Case Study: Inventory / Warehouse / Customer Service System – Sullivan Tire
Established in 1955, Sullivan Tire has expanded from a small freestanding garage in Rockland, Massachusetts to over 50 retail and commercial truck tire locations across Massachusetts, New Hampshire, Maine, and Rhode Island and is currently one of the largest independent tire dealers in the United States. As a result of this sustained growth, the significant increase in volume was creating warehouse storage and customer service problems.
- Improve inventory control capabilities.
Due to the seasonal nature of its business, Sullivan Tire was experiencing serious problems with it’s warehousing operation. In addition to spending excess time searching for tires, employees were often forced to retrace steps during picking routes through the warehouse. Sullivan Tire believed that improved software would correct the problem.

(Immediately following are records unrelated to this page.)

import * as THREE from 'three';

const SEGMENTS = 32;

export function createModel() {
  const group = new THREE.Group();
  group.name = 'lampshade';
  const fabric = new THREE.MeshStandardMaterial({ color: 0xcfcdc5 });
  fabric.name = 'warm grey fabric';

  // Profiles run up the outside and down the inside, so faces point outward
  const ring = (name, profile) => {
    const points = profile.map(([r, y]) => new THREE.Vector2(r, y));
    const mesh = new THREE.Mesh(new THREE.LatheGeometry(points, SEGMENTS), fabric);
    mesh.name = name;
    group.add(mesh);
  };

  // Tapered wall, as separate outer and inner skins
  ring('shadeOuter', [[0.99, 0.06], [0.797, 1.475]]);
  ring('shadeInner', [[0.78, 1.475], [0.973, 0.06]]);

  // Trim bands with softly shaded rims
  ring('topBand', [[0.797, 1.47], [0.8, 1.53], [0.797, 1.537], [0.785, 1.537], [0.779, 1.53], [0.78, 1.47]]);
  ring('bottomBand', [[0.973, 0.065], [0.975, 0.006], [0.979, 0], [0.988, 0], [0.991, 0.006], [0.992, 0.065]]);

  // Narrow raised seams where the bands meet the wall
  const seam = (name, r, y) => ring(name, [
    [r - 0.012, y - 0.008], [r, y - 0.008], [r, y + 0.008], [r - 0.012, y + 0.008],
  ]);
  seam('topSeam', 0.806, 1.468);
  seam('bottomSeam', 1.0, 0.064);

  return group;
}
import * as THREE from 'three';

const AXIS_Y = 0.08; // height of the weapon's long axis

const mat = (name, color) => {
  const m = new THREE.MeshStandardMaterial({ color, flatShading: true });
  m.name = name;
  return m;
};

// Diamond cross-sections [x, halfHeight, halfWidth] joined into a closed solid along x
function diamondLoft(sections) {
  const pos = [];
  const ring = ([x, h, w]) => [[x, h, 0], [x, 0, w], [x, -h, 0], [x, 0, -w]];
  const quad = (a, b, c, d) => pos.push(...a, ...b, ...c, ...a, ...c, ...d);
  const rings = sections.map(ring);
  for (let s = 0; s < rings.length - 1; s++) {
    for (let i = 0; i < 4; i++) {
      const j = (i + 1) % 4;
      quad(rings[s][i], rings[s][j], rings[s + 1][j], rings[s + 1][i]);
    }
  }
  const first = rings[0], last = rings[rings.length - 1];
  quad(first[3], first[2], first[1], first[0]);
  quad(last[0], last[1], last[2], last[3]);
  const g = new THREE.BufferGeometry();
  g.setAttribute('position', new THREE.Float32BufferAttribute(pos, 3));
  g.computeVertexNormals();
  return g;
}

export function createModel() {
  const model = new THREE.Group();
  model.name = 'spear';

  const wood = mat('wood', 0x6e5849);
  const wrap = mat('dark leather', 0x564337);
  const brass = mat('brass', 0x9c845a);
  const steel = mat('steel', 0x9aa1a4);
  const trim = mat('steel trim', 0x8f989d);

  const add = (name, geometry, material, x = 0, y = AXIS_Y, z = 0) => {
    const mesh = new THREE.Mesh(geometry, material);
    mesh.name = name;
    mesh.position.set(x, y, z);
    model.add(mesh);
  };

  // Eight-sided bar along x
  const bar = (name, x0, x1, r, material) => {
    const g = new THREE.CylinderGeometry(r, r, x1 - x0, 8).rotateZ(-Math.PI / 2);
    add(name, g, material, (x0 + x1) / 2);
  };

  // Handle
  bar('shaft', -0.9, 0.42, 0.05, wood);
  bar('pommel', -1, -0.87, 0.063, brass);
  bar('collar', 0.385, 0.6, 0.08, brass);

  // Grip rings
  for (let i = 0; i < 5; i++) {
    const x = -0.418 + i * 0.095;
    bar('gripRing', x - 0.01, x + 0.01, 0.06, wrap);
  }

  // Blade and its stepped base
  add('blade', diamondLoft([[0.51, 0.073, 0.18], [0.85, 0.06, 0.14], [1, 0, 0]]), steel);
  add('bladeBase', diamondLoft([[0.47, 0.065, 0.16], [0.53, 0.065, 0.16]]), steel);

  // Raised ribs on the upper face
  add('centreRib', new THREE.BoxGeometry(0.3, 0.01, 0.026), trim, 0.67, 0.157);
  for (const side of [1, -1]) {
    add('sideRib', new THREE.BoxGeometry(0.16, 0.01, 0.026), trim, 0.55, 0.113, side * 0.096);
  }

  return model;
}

- Integrate software functions.
Sullivan tire used two independent software products to control inventory. One system developed and maintained internally by Sullivan Tire, controlled order processing, invoicing, and accounting. The other, provided by Goodyear Tire and Rubber, was used for receiving and warehousing of tire inventories. Customer service representatives required individual terminals to access each system and, because no data exchange capabilities existed, were forced to manually record transactions. Consolidation of software was the desired goal.
- Develop a customer service system.
Because no formal customer service system existed, and due to all transactions being recorded manually by pen and paper, Sullivan Tire was not satisfied with the service being provided to its customers. They wanted to implement a system where customer requests and follow-up inquiries could be handled efficiently by any available representative.
- Automate EDI with Bridgestone, Goodyear, Bandag,and National Accounts.
The existing process was very manual and labor intensive. Sullivan Tire wanted to eliminate the need for manual data entry, improve accuracy, and expedite the payment process.
Following a thorough analysis of the existing computer systems, ISG personnel reviewed and documented the day-to-day operations of Sullivan Tire’s business units. This study allowed ISG to compile a list of required functionality that the existing systems were unable to provide. Based upon this information, ISG recommended the development of comprehensive warehousing and customer service modules to be added to the Sullivan Tire system. The installed software provided the following functions:
- Expanded warehouse control.
ISG developed custom software that allowed tire inventories to be stored in multiple bin locations. Using a location prioritization algorithm, pick sheets were designed to automatically remove temporary inventory first and to minimize employee travel through the warehouse. Additional algorithms provided for freeing up space that contained small quantities of product. Enhanced design features also allowed for adding automotive parts to the inventory system.
- Truck route planning, loading, and tracking.
Based upon the customer’s location, ISG developed software designed to plan delivery truck routes and to insure that truck loading was performed on a first in, last off basis. A driver’s messaging system was also developed to insure efficiencies when customers requested pick up and drop off service.
- New customer service system.
In addition to significant cost savings, the elimination of the tire inventory system allowed for consolidation of all functions in Sullivan Tire software. The resulting customer service system, designed and built by ISG, includes call information recording and tracking capabilities, complete with diary notes, access to order, shipping, A/R, and inventory data, and message relay capabilities to truck route drivers.
- A comprehensive solution.
Additional features include viewing scheduled next day deliveries, integration with CCI/Triad for updated parts and labor, installing an inventory locator system and high availability through redundant systems computing.